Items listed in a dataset
--------------------------------------------------

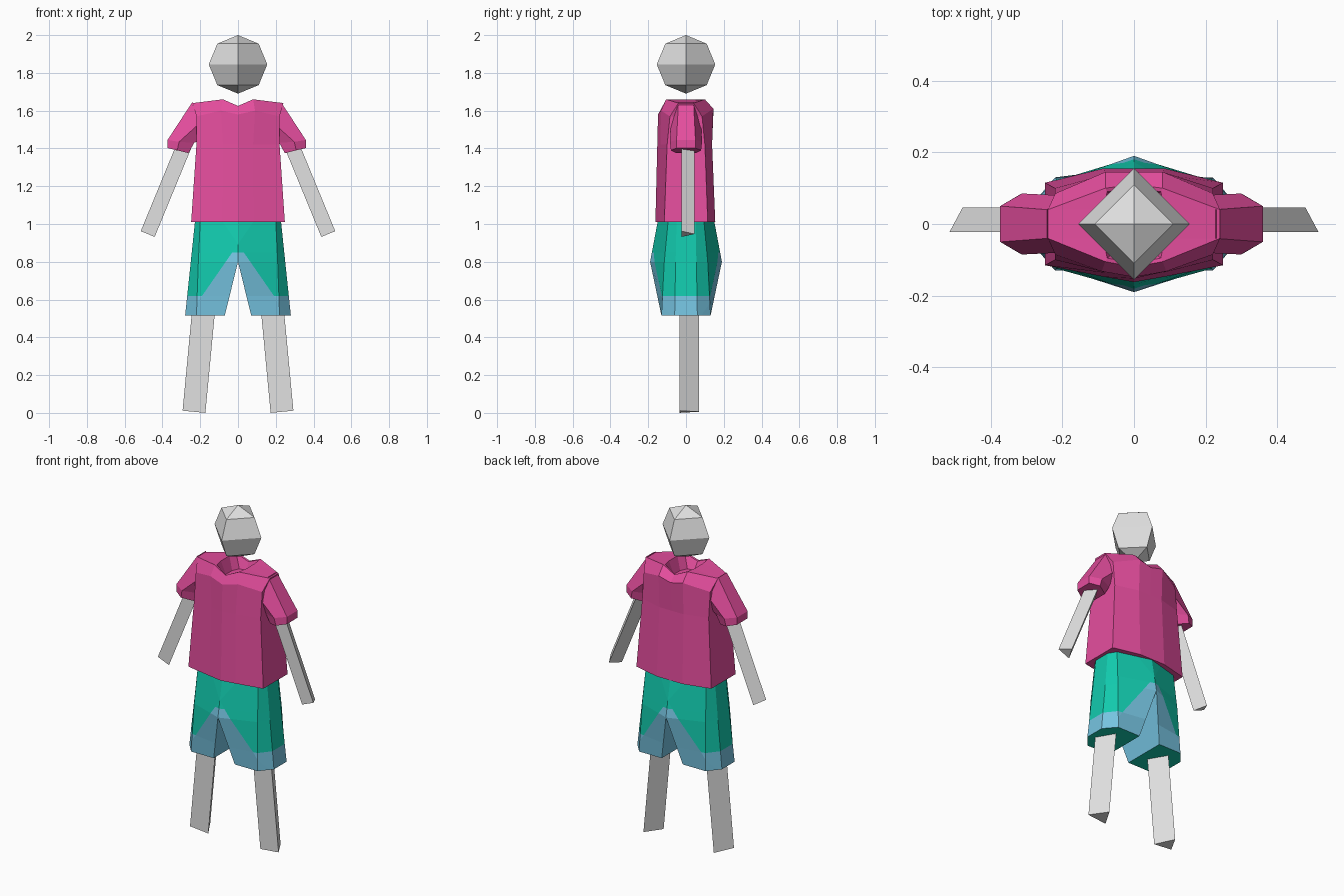
import bpy, bmesh, math
from mathutils import Vector, Matrix

if "Cube" in bpy.data.objects:
    bpy.data.objects.remove(bpy.data.objects["Cube"])


def material(name, rgb):
    m = bpy.data.materials.new(name)
    m.diffuse_color = (*rgb, 1)
    m.use_nodes = True
    m.node_tree.nodes["Principled BSDF"].inputs["Base Color"].default_value = m.diffuse_color
    return m


GREY = material("light grey", (0.75, 0.75, 0.75))
PINK = material("pink", (0.78, 0.075, 0.34))
TEAL = material("teal", (0.006, 0.59, 0.42))
BLUE = material("light blue", (0.18, 0.55, 0.75))


def finish(bm, name, *mats):
    bmesh.ops.recalc_face_normals(bm, faces=bm.faces[:])
    me = bpy.data.meshes.new(name)
    bm.to_mesh(me)
    bm.free()
    for m in mats:
        me.materials.append(m)
    ob = bpy.data.objects.new(name, me)
    bpy.context.collection.objects.link(ob)
    return ob


def loft(bm, rings):
    """Join closed rings of points with quads and cap both ends."""
    rows = [[bm.verts.new(p) for p in r] for r in rings]
    n = len(rows[0])
    for a, b in zip(rows, rows[1:]):
        for i in range(n):
            j = (i + 1) % n
            bm.faces.new((a[i], a[j], b[j], b[i]))
    bm.faces.new(rows[0])
    bm.faces.new(rows[-1])


def limb(name, bottom, top, radius):
    """Three-sided prism between two points in the xz plane."""
    a, b = Vector(bottom), Vector(top)
    d = b - a
    bm = bmesh.new()
    bmesh.ops.create_cone(bm, cap_ends=True, segments=3, radius1=radius, radius2=radius,
                          depth=d.length,
                          matrix=Matrix.Translation((a + b) / 2)
                          @ Matrix.Rotation(math.atan2(d.x, d.z), 4, 'Y'))
    finish(bm, name, GREY)


# Head: four-sided, four-ring sphere
bm = bmesh.new()
bmesh.ops.create_uvsphere(bm, u_segments=4, v_segments=4, radius=0.155,
                          matrix=Matrix.Translation((0, 0, 1.845)))
finish(bm, "head", GREY)

# Arms and legs
for side, s in (("left", -1), ("right", 1)):
    limb(side + "_arm", (s * 0.478, 0, 0.947), (s * 0.275, 0, 1.44), 0.046)
    limb(side + "_leg", (s * 0.233, 0, 0.006), (s * 0.158, 0, 0.80), 0.07)

# Shirt body: half rings from front centre to back centre, mirrored; last rings fold into the neck
half_rings = [
    [(0, -.162, 1.01), (.085, -.147, 1.01), (.248, -.115, 1.01),
     (.248, .115, 1.01), (.085, .155, 1.01), (0, .155, 1.01)],
    [(0, -.152, 1.42), (.08, -.136, 1.42), (.22, -.10, 1.42),
     (.22, .10, 1.42), (.08, .138, 1.42), (0, .138, 1.42)],
    [(0, -.148, 1.58), (.09, -.132, 1.60), (.22, -.085, 1.57),
     (.22, .085, 1.57), (.08, .145, 1.61), (0, .145, 1.59)],
    [(0, -.12, 1.625), (.08, -.105, 1.66), (.24, -.04, 1.64),
     (.24, .04, 1.64), (.08, .10, 1.66), (0, .11, 1.625)],
    [(0, -.11, 1.622), (.075, -.095, 1.657), (.085, -.04, 1.658),
     (.085, .04, 1.658), (.075, .09, 1.657), (0, .10, 1.622)],
    [(0, -.08, 1.58), (.04, -.07, 1.58), (.06, -.03, 1.58),
     (.06, .03, 1.58), (.04, .07, 1.58), (0, .08, 1.58)],
]
bm = bmesh.new()
loft(bm, [r + [(-x, y, z) for x, y, z in r[-2:0:-1]] for r in half_rings])
finish(bm, "shirt_body", PINK)

# Sleeves: six-sided rings given by top, middle and bottom (x, half depth, z)
sleeve_rings = [
    [(.235, .04, 1.645), (.20, .08, 1.53), (.18, .05, 1.45)],
    [(.366, .05, 1.445), (.305, .085, 1.435), (.225, .05, 1.43)],
    [(.366, .05, 1.402), (.315, .08, 1.39), (.255, .05, 1.375)],
]
for side, s in (("left", -1), ("right", 1)):
    bm = bmesh.new()
    loft(bm, [[(s * x - .007, -d, z) for x, d, z in r] +
              [(s * x - .007, d, z) for x, d, z in reversed(r)] for r in sleeve_rings])
    finish(bm, side + "_sleeve", PINK)

# Shorts: each half goes waist, crotch height, hem
short_rings = [
    [(0, .15, 1.012), (.20, .095, 1.012), (.228, .05, 1.012)],
    [(0, .19, .80), (.21, .115, .80), (.25, .055, .80)],
    [(.07, .13, .515), (.22, .13, .515), (.28, .06, .515)],
]
bm = bmesh.new()
for s in (-1, 1):
    loft(bm, [[(s * x, -d, z) for x, d, z in r] +
              [(s * x, d, z) for x, d, z in reversed(r)] for r in short_rings])
# Remove the wall between the halves
wall = [f for f in bm.faces if all(abs(v.co.x) < 1e-4 for v in f.verts)]
bmesh.ops.delete(bm, geom=wall, context='FACES')
bmesh.ops.remove_doubles(bm, verts=bm.verts[:], dist=1e-4)
# Cut the borders of the light blue trim
for co, no in (((0, 0, .62), (0, 0, 1)), ((0, 0, .85), (0, 0, 1)),
               ((.19, 0, .62), (1.44, 0, 1)), ((-.19, 0, .62), (-1.44, 0, 1))):
    bmesh.ops.bisect_plane(bm, geom=bm.verts[:] + bm.edges[:] + bm.faces[:],
                           plane_co=co, plane_no=no, dist=1e-5)
bm.normal_update()
for f in bm.faces:
    c = f.calc_center_median()
    limit = max(.62, min(.85, .62 + 1.44 * (.19 - abs(c.x))))
    hem = abs(f.normal.z) > .95
    f.material_index = 1 if c.z < limit and not hem else 0
finish(bm, "shorts", TEAL, BLUE)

--------------------------------------------------

▸ **How to complete this task**
In your copy, exclude the pictures and repeat each entry above exactly.

▸ **Task result**
import bpy, bmesh, math
from mathutils import Vector, Matrix

if "Cube" in bpy.data.objects:
    bpy.data.objects.remove(bpy.data.objects["Cube"])


def material(name, rgb):
    m = bpy.data.materials.new(name)
    m.diffuse_color = (*rgb, 1)
    m.use_nodes = True
    m.node_tree.nodes["Principled BSDF"].inputs["Base Color"].default_value = m.diffuse_color
    return m


GREY = material("light grey", (0.75, 0.75, 0.75))
PINK = material("pink", (0.78, 0.075, 0.34))
TEAL = material("teal", (0.006, 0.59, 0.42))
BLUE = material("light blue", (0.18, 0.55, 0.75))


def finish(bm, name, *mats):
    bmesh.ops.recalc_face_normals(bm, faces=bm.faces[:])
    me = bpy.data.meshes.new(name)
    bm.to_mesh(me)
    bm.free()
    for m in mats:
        me.materials.append(m)
    ob = bpy.data.objects.new(name, me)
    bpy.context.collection.objects.link(ob)
    return ob


def loft(bm, rings):
    """Join closed rings of points with quads and cap both ends."""
    rows = [[bm.verts.new(p) for p in r] for r in rings]
    n = len(rows[0])
    for a, b in zip(rows, rows[1:]):
        for i in range(n):
            j = (i + 1) % n
            bm.faces.new((a[i], a[j], b[j], b[i]))
    bm.faces.new(rows[0])
    bm.faces.new(rows[-1])


def limb(name, bottom, top, radius):
    """Three-sided prism between two points in the xz plane."""
    a, b = Vector(bottom), Vector(top)
    d = b - a
    bm = bmesh.new()
    bmesh.ops.create_cone(bm, cap_ends=True, segments=3, radius1=radius, radius2=radius,
                          depth=d.length,
                          matrix=Matrix.Translation((a + b) / 2)
                          @ Matrix.Rotation(math.atan2(d.x, d.z), 4, 'Y'))
    finish(bm, name, GREY)


# Head: four-sided, four-ring sphere
bm = bmesh.new()
bmesh.ops.create_uvsphere(bm, u_segments=4, v_segments=4, radius=0.155,
                          matrix=Matrix.Translation((0, 0, 1.845)))
finish(bm, "head", GREY)

# Arms and legs
for side, s in (("left", -1), ("right", 1)):
    limb(side + "_arm", (s * 0.478, 0, 0.947), (s * 0.275, 0, 1.44), 0.046)
    limb(side + "_leg", (s * 0.233, 0, 0.006), (s * 0.158, 0, 0.80), 0.07)

# Shirt body: half rings from front centre to back centre, mirrored; last rings fold into the neck
half_rings = [
    [(0, -.162, 1.01), (.085, -.147, 1.01), (.248, -.115, 1.01),
     (.248, .115, 1.01), (.085, .155, 1.01), (0, .155, 1.01)],
    [(0, -.152, 1.42), (.08, -.136, 1.42), (.22, -.10, 1.42),
     (.22, .10, 1.42), (.08, .138, 1.42), (0, .138, 1.42)],
    [(0, -.148, 1.58), (.09, -.132, 1.60), (.22, -.085, 1.57),
     (.22, .085, 1.57), (.08, .145, 1.61), (0, .145, 1.59)],
    [(0, -.12, 1.625), (.08, -.105, 1.66), (.24, -.04, 1.64),
     (.24, .04, 1.64), (.08, .10, 1.66), (0, .11, 1.625)],
    [(0, -.11, 1.622), (.075, -.095, 1.657), (.085, -.04, 1.658),
     (.085, .04, 1.658), (.075, .09, 1.657), (0, .10, 1.622)],
    [(0, -.08, 1.58), (.04, -.07, 1.58), (.06, -.03, 1.58),
     (.06, .03, 1.58), (.04, .07, 1.58), (0, .08, 1.58)],
]
bm = bmesh.new()
loft(bm, [r + [(-x, y, z) for x, y, z in r[-2:0:-1]] for r in half_rings])
finish(bm, "shirt_body", PINK)

# Sleeves: six-sided rings given by top, middle and bottom (x, half depth, z)
sleeve_rings = [
    [(.235, .04, 1.645), (.20, .08, 1.53), (.18, .05, 1.45)],
    [(.366, .05, 1.445), (.305, .085, 1.435), (.225, .05, 1.43)],
    [(.366, .05, 1.402), (.315, .08, 1.39), (.255, .05, 1.375)],
]
for side, s in (("left", -1), ("right", 1)):
    bm = bmesh.new()
    loft(bm, [[(s * x - .007, -d, z) for x, d, z in r] +
              [(s * x - .007, d, z) for x, d, z in reversed(r)] for r in sleeve_rings])
    finish(bm, side + "_sleeve", PINK)

# Shorts: each half goes waist, crotch height, hem
short_rings = [
    [(0, .15, 1.012), (.20, .095, 1.012), (.228, .05, 1.012)],
    [(0, .19, .80), (.21, .115, .80), (.25, .055, .80)],
    [(.07, .13, .515), (.22, .13, .515), (.28, .06, .515)],
]
bm = bmesh.new()
for s in (-1, 1):
    loft(bm, [[(s * x, -d, z) for x, d, z in r] +
              [(s * x, d, z) for x, d, z in reversed(r)] for r in short_rings])
# Remove the wall between the halves
wall = [f for f in bm.faces if all(abs(v.co.x) < 1e-4 for v in f.verts)]
bmesh.ops.delete(bm, geom=wall, context='FACES')
bmesh.ops.remove_doubles(bm, verts=bm.verts[:], dist=1e-4)
# Cut the borders of the light blue trim
for co, no in (((0, 0, .62), (0, 0, 1)), ((0, 0, .85), (0, 0, 1)),
               ((.19, 0, .62), (1.44, 0, 1)), ((-.19, 0, .62), (-1.44, 0, 1))):
    bmesh.ops.bisect_plane(bm, geom=bm.verts[:] + bm.edges[:] + bm.faces[:],
                           plane_co=co, plane_no=no, dist=1e-5)
bm.normal_update()
for f in bm.faces:
    c = f.calc_center_median()
    limit = max(.62, min(.85, .62 + 1.44 * (.19 - abs(c.x))))
    hem = abs(f.normal.z) > .95
    f.material_index = 1 if c.z < limit and not hem else 0
finish(bm, "shorts", TEAL, BLUE)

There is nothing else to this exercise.